§ Stored data entries:
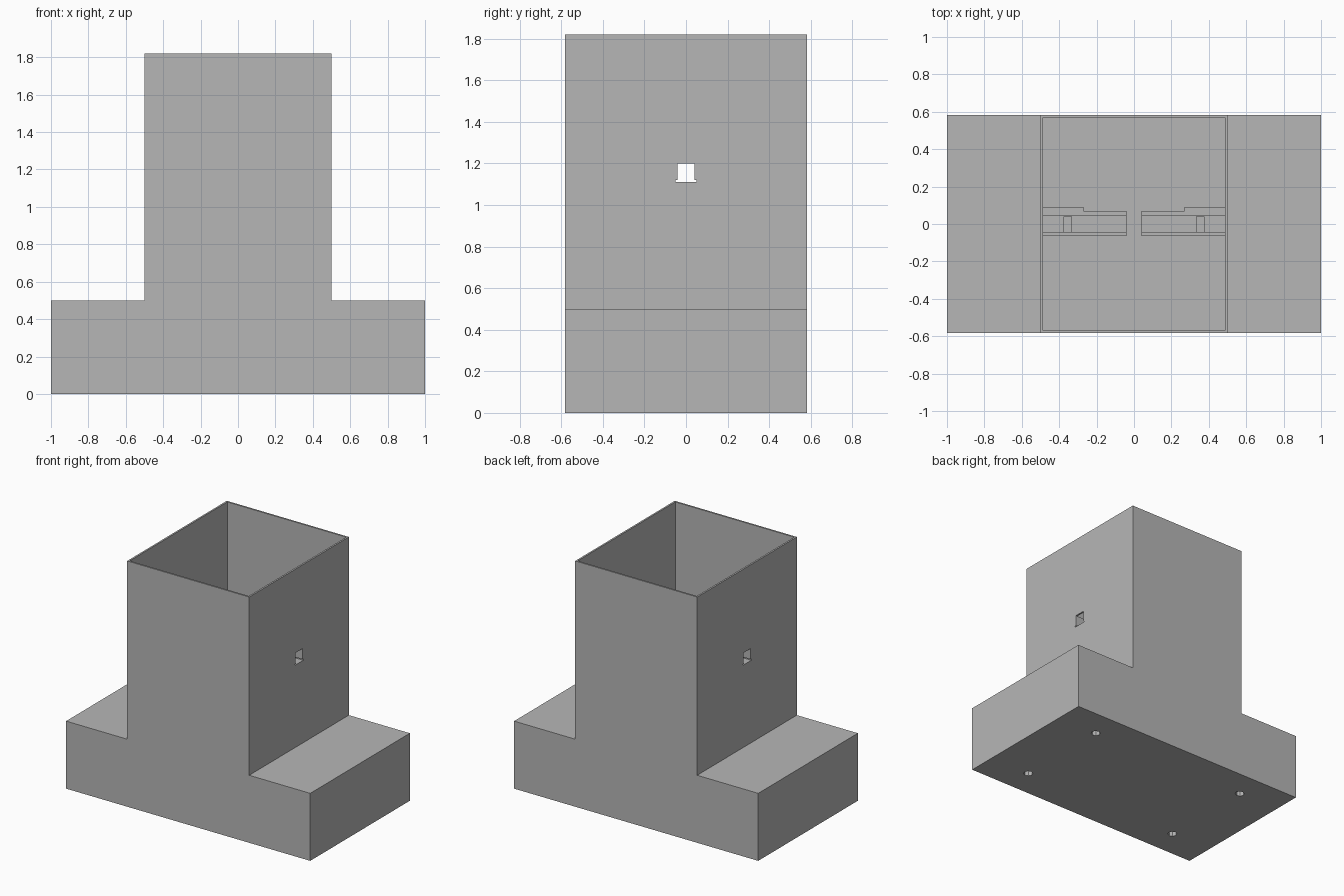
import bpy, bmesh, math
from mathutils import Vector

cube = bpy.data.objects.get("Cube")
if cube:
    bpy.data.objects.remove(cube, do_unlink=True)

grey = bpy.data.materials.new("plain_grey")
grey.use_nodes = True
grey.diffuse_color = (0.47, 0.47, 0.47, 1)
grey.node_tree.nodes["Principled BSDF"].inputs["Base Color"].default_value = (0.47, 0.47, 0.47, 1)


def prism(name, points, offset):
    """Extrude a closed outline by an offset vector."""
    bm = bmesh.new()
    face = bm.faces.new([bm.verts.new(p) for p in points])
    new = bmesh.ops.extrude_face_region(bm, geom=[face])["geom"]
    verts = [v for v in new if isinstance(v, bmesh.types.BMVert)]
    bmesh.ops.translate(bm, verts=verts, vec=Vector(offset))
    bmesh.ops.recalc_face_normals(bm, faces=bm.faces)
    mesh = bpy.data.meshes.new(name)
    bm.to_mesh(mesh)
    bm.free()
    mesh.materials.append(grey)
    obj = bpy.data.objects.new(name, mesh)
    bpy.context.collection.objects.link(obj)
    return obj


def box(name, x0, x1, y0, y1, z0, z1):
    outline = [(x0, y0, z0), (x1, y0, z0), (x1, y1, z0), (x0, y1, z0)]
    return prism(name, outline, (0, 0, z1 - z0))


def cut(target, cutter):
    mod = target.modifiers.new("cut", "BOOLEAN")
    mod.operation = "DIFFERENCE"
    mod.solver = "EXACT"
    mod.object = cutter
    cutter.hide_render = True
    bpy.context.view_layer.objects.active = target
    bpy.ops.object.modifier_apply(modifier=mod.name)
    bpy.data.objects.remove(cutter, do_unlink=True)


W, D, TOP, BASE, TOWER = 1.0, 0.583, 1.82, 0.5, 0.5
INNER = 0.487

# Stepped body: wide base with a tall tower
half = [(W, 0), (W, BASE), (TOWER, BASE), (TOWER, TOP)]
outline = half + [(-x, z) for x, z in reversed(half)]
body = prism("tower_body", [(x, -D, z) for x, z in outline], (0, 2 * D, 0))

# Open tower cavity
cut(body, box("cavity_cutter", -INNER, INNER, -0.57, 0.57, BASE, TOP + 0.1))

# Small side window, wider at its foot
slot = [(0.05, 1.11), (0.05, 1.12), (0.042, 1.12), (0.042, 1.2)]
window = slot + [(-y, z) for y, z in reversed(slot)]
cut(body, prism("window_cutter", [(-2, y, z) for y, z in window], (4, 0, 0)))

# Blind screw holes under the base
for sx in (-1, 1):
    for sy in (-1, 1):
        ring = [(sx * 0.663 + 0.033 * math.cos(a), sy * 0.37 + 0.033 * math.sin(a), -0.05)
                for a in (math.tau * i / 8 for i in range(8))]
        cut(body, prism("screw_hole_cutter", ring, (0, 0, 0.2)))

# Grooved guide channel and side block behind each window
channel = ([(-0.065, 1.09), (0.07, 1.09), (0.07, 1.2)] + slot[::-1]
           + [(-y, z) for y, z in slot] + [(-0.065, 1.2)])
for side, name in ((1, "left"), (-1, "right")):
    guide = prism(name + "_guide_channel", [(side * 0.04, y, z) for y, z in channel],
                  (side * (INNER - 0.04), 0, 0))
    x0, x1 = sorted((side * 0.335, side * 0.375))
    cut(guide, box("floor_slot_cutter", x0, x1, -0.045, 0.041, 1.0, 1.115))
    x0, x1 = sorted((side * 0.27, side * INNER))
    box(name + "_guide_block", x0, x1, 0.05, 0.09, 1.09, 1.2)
---
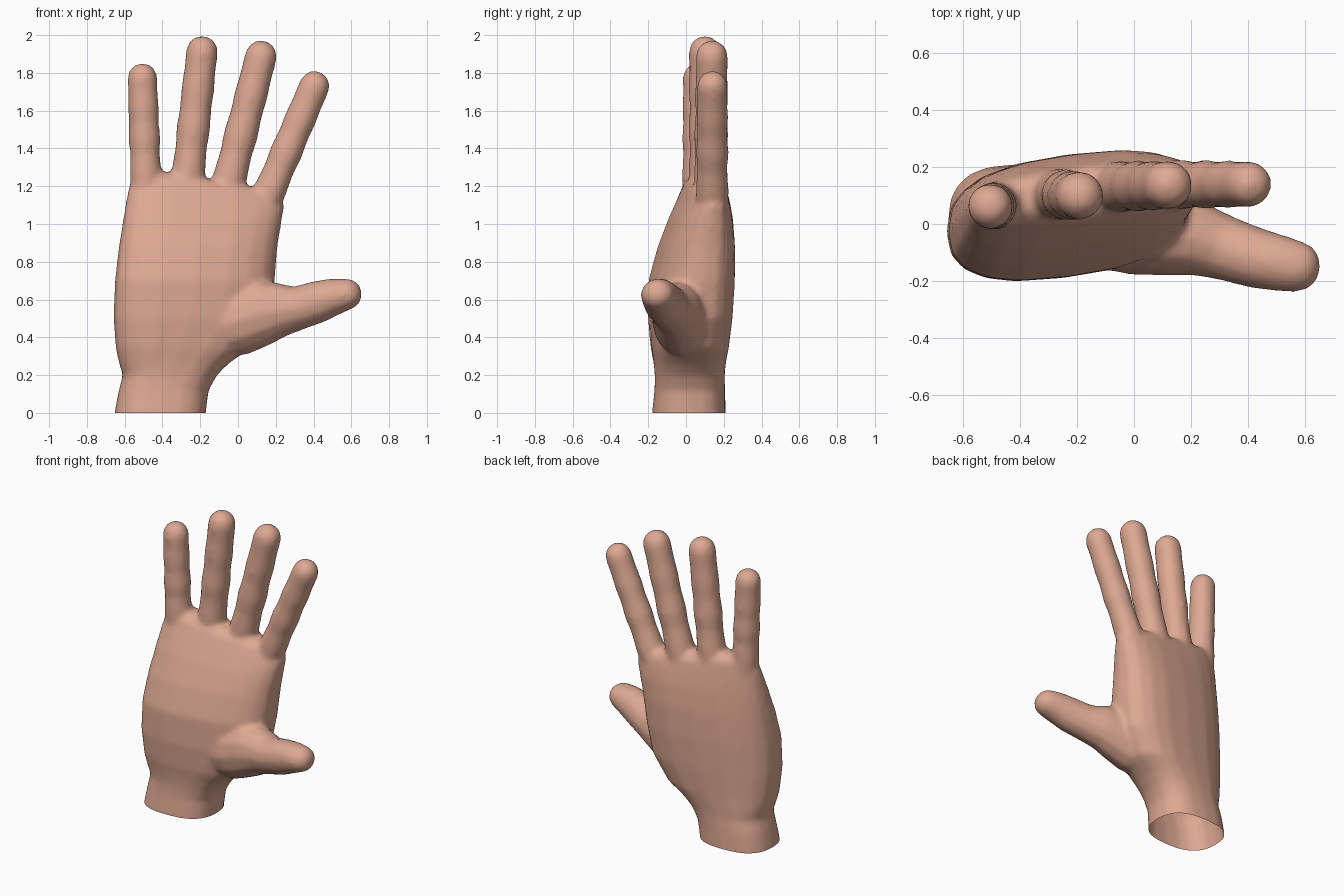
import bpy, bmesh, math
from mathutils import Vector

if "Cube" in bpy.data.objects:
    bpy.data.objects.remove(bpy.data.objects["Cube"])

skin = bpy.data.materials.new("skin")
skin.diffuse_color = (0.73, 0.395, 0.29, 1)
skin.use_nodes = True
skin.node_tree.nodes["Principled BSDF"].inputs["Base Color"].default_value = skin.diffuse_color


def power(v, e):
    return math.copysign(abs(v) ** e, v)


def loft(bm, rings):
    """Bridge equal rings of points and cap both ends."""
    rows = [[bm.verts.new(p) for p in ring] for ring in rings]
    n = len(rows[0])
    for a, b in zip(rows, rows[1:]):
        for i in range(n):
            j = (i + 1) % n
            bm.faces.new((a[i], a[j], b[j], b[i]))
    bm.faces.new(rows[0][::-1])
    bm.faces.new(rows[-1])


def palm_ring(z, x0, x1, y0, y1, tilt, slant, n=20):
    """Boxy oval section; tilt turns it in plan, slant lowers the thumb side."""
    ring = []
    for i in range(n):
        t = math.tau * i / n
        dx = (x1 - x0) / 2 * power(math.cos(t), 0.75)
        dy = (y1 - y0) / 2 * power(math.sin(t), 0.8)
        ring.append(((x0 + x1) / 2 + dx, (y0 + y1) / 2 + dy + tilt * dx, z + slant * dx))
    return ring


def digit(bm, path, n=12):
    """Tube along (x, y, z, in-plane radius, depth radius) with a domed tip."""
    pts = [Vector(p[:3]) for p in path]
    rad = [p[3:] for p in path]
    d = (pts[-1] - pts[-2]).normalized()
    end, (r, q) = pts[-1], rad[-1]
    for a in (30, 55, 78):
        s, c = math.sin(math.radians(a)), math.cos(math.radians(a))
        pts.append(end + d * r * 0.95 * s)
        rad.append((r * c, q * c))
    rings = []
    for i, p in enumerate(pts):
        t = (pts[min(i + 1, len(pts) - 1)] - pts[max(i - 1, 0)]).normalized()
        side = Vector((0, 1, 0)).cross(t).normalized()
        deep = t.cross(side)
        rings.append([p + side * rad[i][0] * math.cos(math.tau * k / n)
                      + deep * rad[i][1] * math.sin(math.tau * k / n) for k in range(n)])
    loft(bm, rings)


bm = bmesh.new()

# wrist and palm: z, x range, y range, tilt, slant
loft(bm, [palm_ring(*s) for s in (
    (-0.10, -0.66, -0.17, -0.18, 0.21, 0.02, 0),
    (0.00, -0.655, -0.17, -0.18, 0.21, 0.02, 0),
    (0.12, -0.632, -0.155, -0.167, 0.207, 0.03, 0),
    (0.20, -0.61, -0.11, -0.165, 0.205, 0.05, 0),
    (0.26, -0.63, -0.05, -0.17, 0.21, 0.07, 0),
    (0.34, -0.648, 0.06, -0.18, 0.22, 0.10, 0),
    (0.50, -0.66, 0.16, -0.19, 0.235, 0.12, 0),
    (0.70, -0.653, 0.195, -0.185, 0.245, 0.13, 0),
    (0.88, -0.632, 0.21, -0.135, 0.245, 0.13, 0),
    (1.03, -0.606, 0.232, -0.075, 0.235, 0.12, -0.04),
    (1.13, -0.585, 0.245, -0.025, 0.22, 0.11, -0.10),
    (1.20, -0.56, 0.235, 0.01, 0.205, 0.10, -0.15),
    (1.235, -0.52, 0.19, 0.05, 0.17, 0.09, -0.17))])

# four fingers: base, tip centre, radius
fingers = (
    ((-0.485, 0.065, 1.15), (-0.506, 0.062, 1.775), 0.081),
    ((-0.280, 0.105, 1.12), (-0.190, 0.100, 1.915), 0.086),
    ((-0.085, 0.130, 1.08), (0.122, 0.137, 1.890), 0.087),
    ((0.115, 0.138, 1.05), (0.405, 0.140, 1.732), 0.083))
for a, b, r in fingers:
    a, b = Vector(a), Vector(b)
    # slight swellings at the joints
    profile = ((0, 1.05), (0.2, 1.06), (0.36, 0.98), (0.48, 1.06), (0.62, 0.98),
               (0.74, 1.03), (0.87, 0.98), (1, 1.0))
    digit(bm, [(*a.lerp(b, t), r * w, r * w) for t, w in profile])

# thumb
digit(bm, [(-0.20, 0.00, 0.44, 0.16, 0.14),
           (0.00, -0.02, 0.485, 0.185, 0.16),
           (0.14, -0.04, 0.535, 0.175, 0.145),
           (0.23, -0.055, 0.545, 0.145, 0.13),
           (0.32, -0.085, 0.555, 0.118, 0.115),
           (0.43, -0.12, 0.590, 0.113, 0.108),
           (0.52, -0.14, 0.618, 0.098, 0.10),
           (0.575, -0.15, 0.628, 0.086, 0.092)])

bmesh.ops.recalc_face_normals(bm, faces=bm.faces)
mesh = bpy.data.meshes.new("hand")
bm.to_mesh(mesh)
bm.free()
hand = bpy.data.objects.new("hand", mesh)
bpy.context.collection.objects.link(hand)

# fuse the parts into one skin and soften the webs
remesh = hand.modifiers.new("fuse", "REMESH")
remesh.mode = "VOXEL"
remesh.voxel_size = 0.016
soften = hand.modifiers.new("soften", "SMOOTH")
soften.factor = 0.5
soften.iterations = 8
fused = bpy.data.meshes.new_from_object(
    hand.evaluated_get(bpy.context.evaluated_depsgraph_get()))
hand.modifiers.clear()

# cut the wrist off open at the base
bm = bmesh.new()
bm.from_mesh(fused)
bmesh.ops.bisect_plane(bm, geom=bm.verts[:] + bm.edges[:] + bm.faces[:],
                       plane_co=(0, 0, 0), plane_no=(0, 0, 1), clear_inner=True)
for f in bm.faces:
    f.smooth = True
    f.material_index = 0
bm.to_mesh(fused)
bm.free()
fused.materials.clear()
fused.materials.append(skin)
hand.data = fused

§ Task goal:
If a line of the entries holds the word "meshes", copy it out.

§ Exercise solution:
    mesh = bpy.data.meshes.new(name)
mesh = bpy.data.meshes.new("hand")
fused = bpy.data.meshes.new_from_object(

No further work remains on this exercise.